• _Listed entries_
== Segment start ==
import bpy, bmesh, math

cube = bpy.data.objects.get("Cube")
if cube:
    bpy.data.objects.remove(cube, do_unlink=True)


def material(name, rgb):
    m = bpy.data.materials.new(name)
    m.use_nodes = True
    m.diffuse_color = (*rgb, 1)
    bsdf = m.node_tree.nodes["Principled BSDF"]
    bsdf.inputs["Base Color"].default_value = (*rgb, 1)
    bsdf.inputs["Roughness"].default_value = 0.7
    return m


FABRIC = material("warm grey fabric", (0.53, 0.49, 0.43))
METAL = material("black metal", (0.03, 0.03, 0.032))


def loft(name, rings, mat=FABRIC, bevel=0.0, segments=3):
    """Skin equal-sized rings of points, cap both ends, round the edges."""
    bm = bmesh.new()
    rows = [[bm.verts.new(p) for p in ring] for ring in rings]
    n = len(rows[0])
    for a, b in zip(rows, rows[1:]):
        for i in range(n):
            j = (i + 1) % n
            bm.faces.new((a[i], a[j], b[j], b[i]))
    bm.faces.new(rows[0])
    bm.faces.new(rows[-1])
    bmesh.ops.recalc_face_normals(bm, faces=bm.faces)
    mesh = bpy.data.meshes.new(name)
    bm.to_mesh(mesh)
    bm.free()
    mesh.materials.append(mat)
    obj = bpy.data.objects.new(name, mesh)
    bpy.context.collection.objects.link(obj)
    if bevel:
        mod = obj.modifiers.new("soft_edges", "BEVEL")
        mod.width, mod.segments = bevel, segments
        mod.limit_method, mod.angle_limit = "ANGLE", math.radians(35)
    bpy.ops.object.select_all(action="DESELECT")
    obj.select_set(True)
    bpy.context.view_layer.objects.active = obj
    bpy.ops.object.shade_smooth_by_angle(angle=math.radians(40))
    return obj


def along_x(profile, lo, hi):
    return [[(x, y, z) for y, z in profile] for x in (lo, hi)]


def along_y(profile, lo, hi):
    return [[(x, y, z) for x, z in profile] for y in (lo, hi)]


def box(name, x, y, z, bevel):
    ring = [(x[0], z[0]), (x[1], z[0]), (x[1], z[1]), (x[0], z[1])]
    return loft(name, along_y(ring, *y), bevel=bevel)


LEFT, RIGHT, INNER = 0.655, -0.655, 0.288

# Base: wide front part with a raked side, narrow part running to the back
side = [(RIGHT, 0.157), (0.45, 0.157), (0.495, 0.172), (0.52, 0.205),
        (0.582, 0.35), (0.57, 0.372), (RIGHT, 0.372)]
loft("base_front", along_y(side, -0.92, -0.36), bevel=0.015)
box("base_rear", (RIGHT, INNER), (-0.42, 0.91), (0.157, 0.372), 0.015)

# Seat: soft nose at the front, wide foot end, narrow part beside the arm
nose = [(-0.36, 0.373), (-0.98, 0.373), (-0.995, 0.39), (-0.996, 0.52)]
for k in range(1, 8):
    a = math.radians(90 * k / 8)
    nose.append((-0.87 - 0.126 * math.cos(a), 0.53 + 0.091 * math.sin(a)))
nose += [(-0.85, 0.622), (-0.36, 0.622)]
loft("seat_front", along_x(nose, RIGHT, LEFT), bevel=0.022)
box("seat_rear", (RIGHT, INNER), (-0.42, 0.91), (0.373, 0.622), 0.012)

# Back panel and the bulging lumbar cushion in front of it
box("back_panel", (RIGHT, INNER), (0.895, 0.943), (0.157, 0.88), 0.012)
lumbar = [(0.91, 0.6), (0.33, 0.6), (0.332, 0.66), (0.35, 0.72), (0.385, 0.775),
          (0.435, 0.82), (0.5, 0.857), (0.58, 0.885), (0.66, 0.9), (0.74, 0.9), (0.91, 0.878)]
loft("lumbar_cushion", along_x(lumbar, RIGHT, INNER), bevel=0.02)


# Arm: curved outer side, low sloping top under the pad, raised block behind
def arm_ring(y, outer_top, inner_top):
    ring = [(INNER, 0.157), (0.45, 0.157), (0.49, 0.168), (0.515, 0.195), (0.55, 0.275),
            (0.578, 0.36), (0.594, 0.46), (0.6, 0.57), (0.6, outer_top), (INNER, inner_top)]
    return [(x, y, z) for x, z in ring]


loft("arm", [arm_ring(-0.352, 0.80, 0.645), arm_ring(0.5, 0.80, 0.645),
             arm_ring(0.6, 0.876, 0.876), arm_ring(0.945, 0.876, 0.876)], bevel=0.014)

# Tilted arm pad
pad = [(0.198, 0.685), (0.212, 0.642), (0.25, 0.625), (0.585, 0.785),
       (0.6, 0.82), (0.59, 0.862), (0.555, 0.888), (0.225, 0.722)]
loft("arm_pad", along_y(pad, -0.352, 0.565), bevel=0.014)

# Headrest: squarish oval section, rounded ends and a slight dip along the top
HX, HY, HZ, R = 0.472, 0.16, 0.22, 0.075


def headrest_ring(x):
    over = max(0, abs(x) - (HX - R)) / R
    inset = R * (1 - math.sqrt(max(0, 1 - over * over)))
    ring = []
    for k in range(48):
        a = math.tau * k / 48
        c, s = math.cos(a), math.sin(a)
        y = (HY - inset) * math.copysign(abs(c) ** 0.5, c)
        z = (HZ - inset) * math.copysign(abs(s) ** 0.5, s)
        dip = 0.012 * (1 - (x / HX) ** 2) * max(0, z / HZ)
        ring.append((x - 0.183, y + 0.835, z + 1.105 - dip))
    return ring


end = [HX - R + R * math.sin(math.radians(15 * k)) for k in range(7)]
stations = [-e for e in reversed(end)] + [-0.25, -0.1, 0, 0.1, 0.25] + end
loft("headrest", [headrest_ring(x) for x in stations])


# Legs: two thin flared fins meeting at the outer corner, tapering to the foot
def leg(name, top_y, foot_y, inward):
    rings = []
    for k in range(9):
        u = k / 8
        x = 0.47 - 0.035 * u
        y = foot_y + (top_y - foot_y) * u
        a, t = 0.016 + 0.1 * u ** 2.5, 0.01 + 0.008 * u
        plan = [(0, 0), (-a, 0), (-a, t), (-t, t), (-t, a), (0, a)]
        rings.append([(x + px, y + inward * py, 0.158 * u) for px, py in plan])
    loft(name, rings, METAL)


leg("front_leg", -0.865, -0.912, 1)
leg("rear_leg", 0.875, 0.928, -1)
== Segment end ==
• _Task instructions_
Repeat each of the entries above precisely as given.

• _Problem solution_
import bpy, bmesh, math

cube = bpy.data.objects.get("Cube")
if cube:
    bpy.data.objects.remove(cube, do_unlink=True)


def material(name, rgb):
    m = bpy.data.materials.new(name)
    m.use_nodes = True
    m.diffuse_color = (*rgb, 1)
    bsdf = m.node_tree.nodes["Principled BSDF"]
    bsdf.inputs["Base Color"].default_value = (*rgb, 1)
    bsdf.inputs["Roughness"].default_value = 0.7
    return m


FABRIC = material("warm grey fabric", (0.53, 0.49, 0.43))
METAL = material("black metal", (0.03, 0.03, 0.032))


def loft(name, rings, mat=FABRIC, bevel=0.0, segments=3):
    """Skin equal-sized rings of points, cap both ends, round the edges."""
    bm = bmesh.new()
    rows = [[bm.verts.new(p) for p in ring] for ring in rings]
    n = len(rows[0])
    for a, b in zip(rows, rows[1:]):
        for i in range(n):
            j = (i + 1) % n
            bm.faces.new((a[i], a[j], b[j], b[i]))
    bm.faces.new(rows[0])
    bm.faces.new(rows[-1])
    bmesh.ops.recalc_face_normals(bm, faces=bm.faces)
    mesh = bpy.data.meshes.new(name)
    bm.to_mesh(mesh)
    bm.free()
    mesh.materials.append(mat)
    obj = bpy.data.objects.new(name, mesh)
    bpy.context.collection.objects.link(obj)
    if bevel:
        mod = obj.modifiers.new("soft_edges", "BEVEL")
        mod.width, mod.segments = bevel, segments
        mod.limit_method, mod.angle_limit = "ANGLE", math.radians(35)
    bpy.ops.object.select_all(action="DESELECT")
    obj.select_set(True)
    bpy.context.view_layer.objects.active = obj
    bpy.ops.object.shade_smooth_by_angle(angle=math.radians(40))
    return obj


def along_x(profile, lo, hi):
    return [[(x, y, z) for y, z in profile] for x in (lo, hi)]


def along_y(profile, lo, hi):
    return [[(x, y, z) for x, z in profile] for y in (lo, hi)]


def box(name, x, y, z, bevel):
    ring = [(x[0], z[0]), (x[1], z[0]), (x[1], z[1]), (x[0], z[1])]
    return loft(name, along_y(ring, *y), bevel=bevel)


LEFT, RIGHT, INNER = 0.655, -0.655, 0.288

# Base: wide front part with a raked side, narrow part running to the back
side = [(RIGHT, 0.157), (0.45, 0.157), (0.495, 0.172), (0.52, 0.205),
        (0.582, 0.35), (0.57, 0.372), (RIGHT, 0.372)]
loft("base_front", along_y(side, -0.92, -0.36), bevel=0.015)
box("base_rear", (RIGHT, INNER), (-0.42, 0.91), (0.157, 0.372), 0.015)

# Seat: soft nose at the front, wide foot end, narrow part beside the arm
nose = [(-0.36, 0.373), (-0.98, 0.373), (-0.995, 0.39), (-0.996, 0.52)]
for k in range(1, 8):
    a = math.radians(90 * k / 8)
    nose.append((-0.87 - 0.126 * math.cos(a), 0.53 + 0.091 * math.sin(a)))
nose += [(-0.85, 0.622), (-0.36, 0.622)]
loft("seat_front", along_x(nose, RIGHT, LEFT), bevel=0.022)
box("seat_rear", (RIGHT, INNER), (-0.42, 0.91), (0.373, 0.622), 0.012)

# Back panel and the bulging lumbar cushion in front of it
box("back_panel", (RIGHT, INNER), (0.895, 0.943), (0.157, 0.88), 0.012)
lumbar = [(0.91, 0.6), (0.33, 0.6), (0.332, 0.66), (0.35, 0.72), (0.385, 0.775),
          (0.435, 0.82), (0.5, 0.857), (0.58, 0.885), (0.66, 0.9), (0.74, 0.9), (0.91, 0.878)]
loft("lumbar_cushion", along_x(lumbar, RIGHT, INNER), bevel=0.02)


# Arm: curved outer side, low sloping top under the pad, raised block behind
def arm_ring(y, outer_top, inner_top):
    ring = [(INNER, 0.157), (0.45, 0.157), (0.49, 0.168), (0.515, 0.195), (0.55, 0.275),
            (0.578, 0.36), (0.594, 0.46), (0.6, 0.57), (0.6, outer_top), (INNER, inner_top)]
    return [(x, y, z) for x, z in ring]


loft("arm", [arm_ring(-0.352, 0.80, 0.645), arm_ring(0.5, 0.80, 0.645),
             arm_ring(0.6, 0.876, 0.876), arm_ring(0.945, 0.876, 0.876)], bevel=0.014)

# Tilted arm pad
pad = [(0.198, 0.685), (0.212, 0.642), (0.25, 0.625), (0.585, 0.785),
       (0.6, 0.82), (0.59, 0.862), (0.555, 0.888), (0.225, 0.722)]
loft("arm_pad", along_y(pad, -0.352, 0.565), bevel=0.014)

# Headrest: squarish oval section, rounded ends and a slight dip along the top
HX, HY, HZ, R = 0.472, 0.16, 0.22, 0.075


def headrest_ring(x):
    over = max(0, abs(x) - (HX - R)) / R
    inset = R * (1 - math.sqrt(max(0, 1 - over * over)))
    ring = []
    for k in range(48):
        a = math.tau * k / 48
        c, s = math.cos(a), math.sin(a)
        y = (HY - inset) * math.copysign(abs(c) ** 0.5, c)
        z = (HZ - inset) * math.copysign(abs(s) ** 0.5, s)
        dip = 0.012 * (1 - (x / HX) ** 2) * max(0, z / HZ)
        ring.append((x - 0.183, y + 0.835, z + 1.105 - dip))
    return ring


end = [HX - R + R * math.sin(math.radians(15 * k)) for k in range(7)]
stations = [-e for e in reversed(end)] + [-0.25, -0.1, 0, 0.1, 0.25] + end
loft("headrest", [headrest_ring(x) for x in stations])


# Legs: two thin flared fins meeting at the outer corner, tapering to the foot
def leg(name, top_y, foot_y, inward):
    rings = []
    for k in range(9):
        u = k / 8
        x = 0.47 - 0.035 * u
        y = foot_y + (top_y - foot_y) * u
        a, t = 0.016 + 0.1 * u ** 2.5, 0.01 + 0.008 * u
        plan = [(0, 0), (-a, 0), (-a, t), (-t, t), (-t, a), (0, a)]
        rings.append([(x + px, y + inward * py, 0.158 * u) for px, py in plan])
    loft(name, rings, METAL)


leg("front_leg", -0.865, -0.912, 1)
leg("rear_leg", 0.875, 0.928, -1)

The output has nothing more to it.